01 April 2014 | 4973 views | 1
The Federal Bureau of Investigation is investigating whether high-speed traders are breaking the law by acting on non-public information ahead of the wider markets.
News of the probe comes just days after Michael Lewis caused a stir on CNBC's 60 Minutes programme when he accused high frequency traders of front-running the markets during an interview to promote his new book 'Flash Boys'.
The FBI's actions also follow hard on the heels of an aggressive campaign by New York attorney general Eric Schneiderman, who has called for tough regulations to tackle practices such as co-location, which he claims give high-frequency traders unfair advantages and distort the market.
Schneiderman - who has been investigating HFT practices as part of an 'insider trading 2.0' campaign - has homed in on services offered by trading venues that benefit HFT firms at the expense of other market participants.
The FBIs' investigation, called the High-Speed Trading Initiative, is still in its primary stages, a senior FBI official and an agency spokesman told the Wall Street Journal.
The Fed's interests are likely to centre around the legal implications associated with insider trading rules.
Commenting on the probe, Dr Roman Kozhan, Associate Professor of Finance at Warwick Business School point out that insider trading is an old issue which existed long before the introduction of high-frequency and algorithmic trading.

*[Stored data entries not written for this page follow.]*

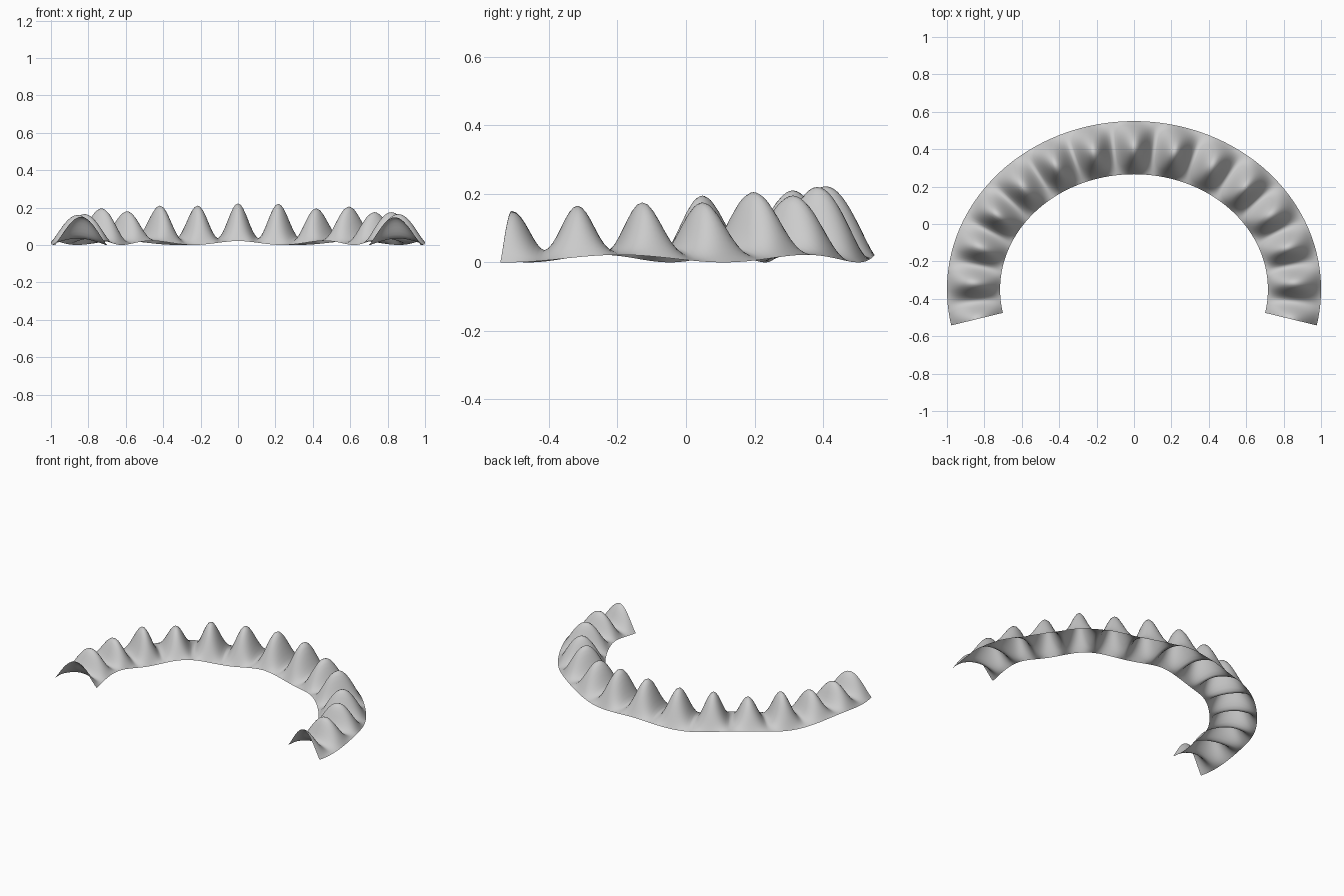
import bpy
import bmesh
import math

cube = bpy.data.objects.get("Cube")
if cube:
    bpy.data.objects.remove(cube, do_unlink=True)

# Ridge heights from the middle of the arch out to each end
LEFT_HEIGHTS = [0.222, 0.22, 0.195, 0.205, 0.175, 0.175, 0.165, 0.148]
RIGHT_HEIGHTS = [0.222, 0.21, 0.21, 0.18, 0.195, 0.165, 0.16, 0.15]
RIDGES = 7            # ridges on each side of the middle one
STEP = 0.2545         # angle between ridges
ALONG, ACROSS = 16, 24
SEMI_X, SEMI_Y, CENTRE_Y = 0.858, 0.758, -0.35
HALF_WIDTH = 0.142


def ridge_height(i):
    """Smoothly blended ridge height at ridge position i."""
    heights = LEFT_HEIGHTS if i >= 0 else RIGHT_HEIGHTS
    a = min(int(abs(i)), RIDGES - 1)
    f = abs(i) - a
    f = f * f * (3 - 2 * f)
    return heights[a] * (1 - f) + heights[a + 1] * f


def sheet_point(i, v):
    """Point at ridge position i, v from -1 (inner) to 1 (outer)."""
    t = i * STEP
    nx, ny = math.sin(t) / SEMI_X, math.cos(t) / SEMI_Y
    length = math.hypot(nx, ny)
    x = SEMI_X * math.sin(t) + HALF_WIDTH * v * nx / length
    y = CENTRE_Y + SEMI_Y * math.cos(t) + HALF_WIDTH * v * ny / length
    # gently waving rim, round arch across, bell-shaped ridges with creased valleys
    rim = 0.011 + 0.011 * math.cos(2 * math.pi * (abs(i) - 5.5) / 2.8)
    arch = math.cos(math.pi * v / 2) ** 1.15
    c = abs(math.cos(math.pi * i))
    wave = 0.9 * c * c + 0.1 * c
    top = 0.035 + (ridge_height(i) - 0.035) * wave
    return x, y, rim + (top - rim) * arch


# Ridged open sheet
bm = bmesh.new()
rows = []
for k in range(-RIDGES * ALONG, RIDGES * ALONG + 1):
    rows.append([bm.verts.new(sheet_point(k / ALONG, 2 * j / ACROSS - 1))
                 for j in range(ACROSS + 1)])
for a, b in zip(rows, rows[1:]):
    for j in range(ACROSS):
        bm.faces.new((a[j], b[j], b[j + 1], a[j + 1]))
bm.normal_update()
for face in bm.faces:
    face.smooth = True
    if face.normal.z < 0:
        face.normal_flip()
mesh = bpy.data.meshes.new("ridged_arch")
bm.to_mesh(mesh)
bm.free()
arch_object = bpy.data.objects.new("ridged_arch", mesh)
bpy.context.collection.objects.link(arch_object)

# Plain grey material
grey = bpy.data.materials.new("light_grey")
grey.use_nodes = True
colour = (0.6, 0.6, 0.6, 1)
grey.diffuse_color = colour
grey.node_tree.nodes["Principled BSDF"].inputs["Base Color"].default_value = colour
mesh.materials.append(grey)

"Regardless of whether the trader manually entering orders based on illegal information or using a sophisticated computer-based algorithm, the implications are the same; in both cases the traders will be subject to insider trading regulations," he says. "So I do not think this is anything much to do with high-frequency trading per se."